About this exercise: Repeat the listing in full, exactly as it stands.

Dataset:
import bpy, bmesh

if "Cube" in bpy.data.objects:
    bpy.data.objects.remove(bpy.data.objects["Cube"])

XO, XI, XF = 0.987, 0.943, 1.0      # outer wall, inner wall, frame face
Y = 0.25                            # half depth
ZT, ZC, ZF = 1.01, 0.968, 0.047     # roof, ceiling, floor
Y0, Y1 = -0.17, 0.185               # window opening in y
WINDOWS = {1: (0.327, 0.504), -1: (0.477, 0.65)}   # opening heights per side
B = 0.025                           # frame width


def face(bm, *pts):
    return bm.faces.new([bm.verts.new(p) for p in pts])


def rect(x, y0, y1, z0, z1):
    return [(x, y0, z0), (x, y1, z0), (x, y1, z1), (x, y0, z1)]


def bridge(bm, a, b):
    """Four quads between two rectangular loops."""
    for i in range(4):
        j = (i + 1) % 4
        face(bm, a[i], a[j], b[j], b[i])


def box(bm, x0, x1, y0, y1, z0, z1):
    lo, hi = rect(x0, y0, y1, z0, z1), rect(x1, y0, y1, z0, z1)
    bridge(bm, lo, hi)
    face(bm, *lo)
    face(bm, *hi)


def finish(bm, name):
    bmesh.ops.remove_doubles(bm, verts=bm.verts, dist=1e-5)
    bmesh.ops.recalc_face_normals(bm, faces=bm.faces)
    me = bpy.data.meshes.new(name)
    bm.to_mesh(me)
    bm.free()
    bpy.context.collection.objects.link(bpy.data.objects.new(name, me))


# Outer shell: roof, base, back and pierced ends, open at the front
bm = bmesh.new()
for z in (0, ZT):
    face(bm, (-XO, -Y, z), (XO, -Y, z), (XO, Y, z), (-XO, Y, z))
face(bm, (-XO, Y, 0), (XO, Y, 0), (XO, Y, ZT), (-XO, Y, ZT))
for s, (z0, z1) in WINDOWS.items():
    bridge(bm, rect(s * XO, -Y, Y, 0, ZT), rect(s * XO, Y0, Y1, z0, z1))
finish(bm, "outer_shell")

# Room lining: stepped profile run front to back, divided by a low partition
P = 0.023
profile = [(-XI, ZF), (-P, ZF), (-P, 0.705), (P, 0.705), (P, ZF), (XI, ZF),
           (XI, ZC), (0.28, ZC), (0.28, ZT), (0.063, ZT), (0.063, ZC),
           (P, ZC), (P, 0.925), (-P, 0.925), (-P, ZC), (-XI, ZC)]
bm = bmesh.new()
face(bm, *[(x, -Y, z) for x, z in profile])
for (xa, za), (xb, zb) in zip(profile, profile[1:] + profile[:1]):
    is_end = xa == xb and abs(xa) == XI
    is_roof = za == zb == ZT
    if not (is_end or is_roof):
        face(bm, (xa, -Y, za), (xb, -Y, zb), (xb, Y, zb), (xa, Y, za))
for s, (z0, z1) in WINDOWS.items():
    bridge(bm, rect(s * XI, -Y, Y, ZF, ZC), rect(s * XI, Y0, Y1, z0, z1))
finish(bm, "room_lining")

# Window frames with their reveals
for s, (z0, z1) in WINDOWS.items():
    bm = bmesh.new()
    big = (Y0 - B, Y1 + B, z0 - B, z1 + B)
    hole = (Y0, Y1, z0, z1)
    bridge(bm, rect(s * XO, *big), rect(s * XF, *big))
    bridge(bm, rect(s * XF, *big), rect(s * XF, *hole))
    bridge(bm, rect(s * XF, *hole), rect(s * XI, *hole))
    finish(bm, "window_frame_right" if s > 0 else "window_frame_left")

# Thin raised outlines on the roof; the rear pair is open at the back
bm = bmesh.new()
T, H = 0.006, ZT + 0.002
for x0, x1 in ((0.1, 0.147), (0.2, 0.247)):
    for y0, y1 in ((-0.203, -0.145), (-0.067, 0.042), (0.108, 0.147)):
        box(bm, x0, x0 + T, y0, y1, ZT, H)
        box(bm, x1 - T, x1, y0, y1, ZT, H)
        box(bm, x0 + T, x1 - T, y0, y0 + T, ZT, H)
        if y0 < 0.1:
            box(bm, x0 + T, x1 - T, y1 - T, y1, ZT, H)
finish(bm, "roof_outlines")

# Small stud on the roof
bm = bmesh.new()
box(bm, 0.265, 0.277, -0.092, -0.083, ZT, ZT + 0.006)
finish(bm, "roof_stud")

Response to the exercise:
import bpy, bmesh

if "Cube" in bpy.data.objects:
    bpy.data.objects.remove(bpy.data.objects["Cube"])

XO, XI, XF = 0.987, 0.943, 1.0      # outer wall, inner wall, frame face
Y = 0.25                            # half depth
ZT, ZC, ZF = 1.01, 0.968, 0.047     # roof, ceiling, floor
Y0, Y1 = -0.17, 0.185               # window opening in y
WINDOWS = {1: (0.327, 0.504), -1: (0.477, 0.65)}   # opening heights per side
B = 0.025                           # frame width


def face(bm, *pts):
    return bm.faces.new([bm.verts.new(p) for p in pts])


def rect(x, y0, y1, z0, z1):
    return [(x, y0, z0), (x, y1, z0), (x, y1, z1), (x, y0, z1)]


def bridge(bm, a, b):
    """Four quads between two rectangular loops."""
    for i in range(4):
        j = (i + 1) % 4
        face(bm, a[i], a[j], b[j], b[i])


def box(bm, x0, x1, y0, y1, z0, z1):
    lo, hi = rect(x0, y0, y1, z0, z1), rect(x1, y0, y1, z0, z1)
    bridge(bm, lo, hi)
    face(bm, *lo)
    face(bm, *hi)


def finish(bm, name):
    bmesh.ops.remove_doubles(bm, verts=bm.verts, dist=1e-5)
    bmesh.ops.recalc_face_normals(bm, faces=bm.faces)
    me = bpy.data.meshes.new(name)
    bm.to_mesh(me)
    bm.free()
    bpy.context.collection.objects.link(bpy.data.objects.new(name, me))


# Outer shell: roof, base, back and pierced ends, open at the front
bm = bmesh.new()
for z in (0, ZT):
    face(bm, (-XO, -Y, z), (XO, -Y, z), (XO, Y, z), (-XO, Y, z))
face(bm, (-XO, Y, 0), (XO, Y, 0), (XO, Y, ZT), (-XO, Y, ZT))
for s, (z0, z1) in WINDOWS.items():
    bridge(bm, rect(s * XO, -Y, Y, 0, ZT), rect(s * XO, Y0, Y1, z0, z1))
finish(bm, "outer_shell")

# Room lining: stepped profile run front to back, divided by a low partition
P = 0.023
profile = [(-XI, ZF), (-P, ZF), (-P, 0.705), (P, 0.705), (P, ZF), (XI, ZF),
           (XI, ZC), (0.28, ZC), (0.28, ZT), (0.063, ZT), (0.063, ZC),
           (P, ZC), (P, 0.925), (-P, 0.925), (-P, ZC), (-XI, ZC)]
bm = bmesh.new()
face(bm, *[(x, -Y, z) for x, z in profile])
for (xa, za), (xb, zb) in zip(profile, profile[1:] + profile[:1]):
    is_end = xa == xb and abs(xa) == XI
    is_roof = za == zb == ZT
    if not (is_end or is_roof):
        face(bm, (xa, -Y, za), (xb, -Y, zb), (xb, Y, zb), (xa, Y, za))
for s, (z0, z1) in WINDOWS.items():
    bridge(bm, rect(s * XI, -Y, Y, ZF, ZC), rect(s * XI, Y0, Y1, z0, z1))
finish(bm, "room_lining")

# Window frames with their reveals
for s, (z0, z1) in WINDOWS.items():
    bm = bmesh.new()
    big = (Y0 - B, Y1 + B, z0 - B, z1 + B)
    hole = (Y0, Y1, z0, z1)
    bridge(bm, rect(s * XO, *big), rect(s * XF, *big))
    bridge(bm, rect(s * XF, *big), rect(s * XF, *hole))
    bridge(bm, rect(s * XF, *hole), rect(s * XI, *hole))
    finish(bm, "window_frame_right" if s > 0 else "window_frame_left")

# Thin raised outlines on the roof; the rear pair is open at the back
bm = bmesh.new()
T, H = 0.006, ZT + 0.002
for x0, x1 in ((0.1, 0.147), (0.2, 0.247)):
    for y0, y1 in ((-0.203, -0.145), (-0.067, 0.042), (0.108, 0.147)):
        box(bm, x0, x0 + T, y0, y1, ZT, H)
        box(bm, x1 - T, x1, y0, y1, ZT, H)
        box(bm, x0 + T, x1 - T, y0, y0 + T, ZT, H)
        if y0 < 0.1:
            box(bm, x0 + T, x1 - T, y1 - T, y1, ZT, H)
finish(bm, "roof_outlines")

# Small stud on the roof
bm = bmesh.new()
box(bm, 0.265, 0.277, -0.092, -0.083, ZT, ZT + 0.006)
finish(bm, "roof_stud")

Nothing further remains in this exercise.